REPORTER: Mike, can you talk about the field goal at the end of regulation.

NUGENT: Just one of the things I kind of got up there, it was almost, I’m not really sure what happened. I felt like I hit it really solid, like nothing like any other field goal. I’ve been talking to the guys afterwards, I was asking like what happened after that, I was asking people on the sides, did I hit a little of the ball or just penetrate, I couldn’t really tell what happened, I’ll have to watch some of the film, it felt like a solid ball.

REPORTER: Did they get a piece of the wing on the last field goal?

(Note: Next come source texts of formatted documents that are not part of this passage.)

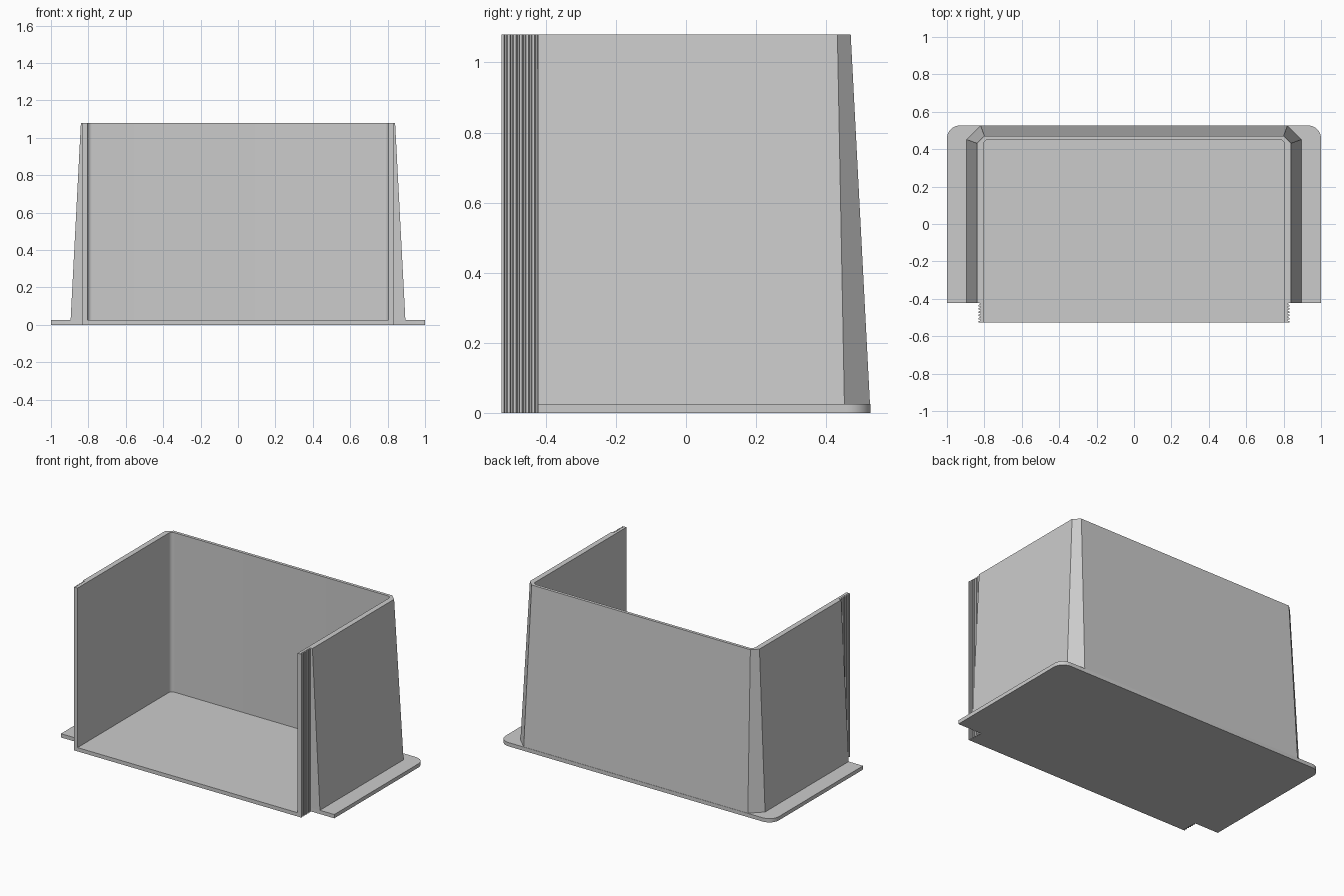
import bpy, bmesh, math

if "Cube" in bpy.data.objects:
    bpy.data.objects.remove(bpy.data.objects["Cube"])

H, FLOOR = 1.08, 0.025      # total height, floor thickness
FRONT, STEP, BACK = -0.527, -0.422, 0.527
INNER = 0.805               # inner half width

grey = bpy.data.materials.new("plain grey")
grey.diffuse_color = (0.6, 0.6, 0.6, 1)
grey.use_nodes = True
grey.node_tree.nodes["Principled BSDF"].inputs["Base Color"].default_value = grey.diffuse_color


def prism(name, low, high, z0, z1):
    """Solid between two matching outlines."""
    bm = bmesh.new()
    a = [bm.verts.new((x, y, z0)) for x, y in low]
    b = [bm.verts.new((x, y, z1)) for x, y in high]
    bm.faces.new(a[::-1])
    bm.faces.new(b)
    n = len(a)
    for i in range(n):
        j = (i + 1) % n
        bm.faces.new((a[i], a[j], b[j], b[i]))
    bmesh.ops.recalc_face_normals(bm, faces=bm.faces)
    me = bpy.data.meshes.new(name)
    bm.to_mesh(me)
    bm.free()
    me.materials.append(grey)
    ob = bpy.data.objects.new(name, me)
    bpy.context.collection.objects.link(ob)
    bpy.ops.object.select_all(action='DESELECT')
    ob.select_set(True)
    bpy.context.view_layer.objects.active = ob
    bpy.ops.object.shade_smooth_by_angle(angle=math.radians(25))
    return ob


def mirrored(pts):
    """Right half outline, front to back, plus its left mirror."""
    return pts + [(-x, y) for x, y in reversed(pts)]


def arc(cx, cy, r, steps=8):
    return [(cx + r * math.cos(t), cy + r * math.sin(t))
            for t in (math.pi / 2 * i / steps for i in range(steps + 1))]


# ribbed edge outline, six teeth
teeth = []
pitch = (STEP - FRONT) / 6
for i in range(6):
    y = FRONT + i * pitch
    teeth += [(0.832, y), (0.832, y + pitch * 0.4),
              (0.822, y + pitch * 0.6), (0.822, y + pitch * 0.85)]
teeth.append((0.832, STEP))

# floor with side flanges and ribbed front tongue
base = mirrored(teeth + [(1.0, STEP)] + arc(0.93, BACK - 0.07, 0.07))
prism("base_plate", base, base, 0, FLOOR)

# tapered three-sided wall with chamfered outer and rounded inner corners
inside = mirrored([(INNER, STEP)] + arc(INNER - 0.025, 0.425, 0.025))[::-1]
low = mirrored([(0.895, STEP), (0.895, 0.452), (0.82, 0.525)])
high = mirrored([(0.84, STEP), (0.84, 0.432), (0.80, 0.47)])
prism("tapered_wall", low + inside, high + inside, FLOOR, H)

# ribbed lips in front of the side walls
for side, s in (("right", 1), ("left", -1)):
    lip = [(s * x, y) for x, y in teeth + [(INNER, STEP), (INNER, FRONT)]]
    prism(side + "_ribbed_lip", lip, lip, FLOOR, H)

NUGENT: Actually, coach was saying that they did. It sounded like from a couple people that they did.

REPORTER: What were your thoughts before that one.

NUGENT: The one in overtime or regulation.

REPORTER: Overtime.

NUGENT: I kind of got up there, and was like, this is no different than kicking an 18-yarder, I went out there thinking, we just need to get this and put the pressure on them, they’re going to have to get three points out of it too. I actually think it’s a good thing we have the experience with it. It all started with Miami last year in the Fiesta Bowl. And I think people are really relaxed. I go out there, I don’t see anyone’s eyes open, it real scary. Everyone’s real confident. If we do what we know we can do, we should come out on top.

REPORTER: Mike, how tough would it be, as a kicker, you know what the situation is, how tough would it be to be in Ben Jones’ shoes right now.

NUGENT: Really, I think that’s just unbelievably tough. I wish I could say I’ve been in that situation. I’ve never been in a situation to tie it up. I’ve been in like tonight was my first time to win at the end, but never when you’re down by a field goal to tie it up. So if I could ever talk to him, I’d just tell him, don’t even worry about it. I think that was his fifth miss this season. He was having a great year, just try to not worry about it.

REPORTER: You said one of your goals was to get a game-winner, does this count?

NUGENT: Can’t count because I didn’t get it. Hopefully, I’d never have to attempt any, we’d be up by enough, but hopefully it will never happen.

REPORTER: B. J., was the last field goal tipped.

SANDER: Yeah, the last field goal was tipped, I think it was 59, he got a piece of it. But Nuge is a great kicker and he put it through.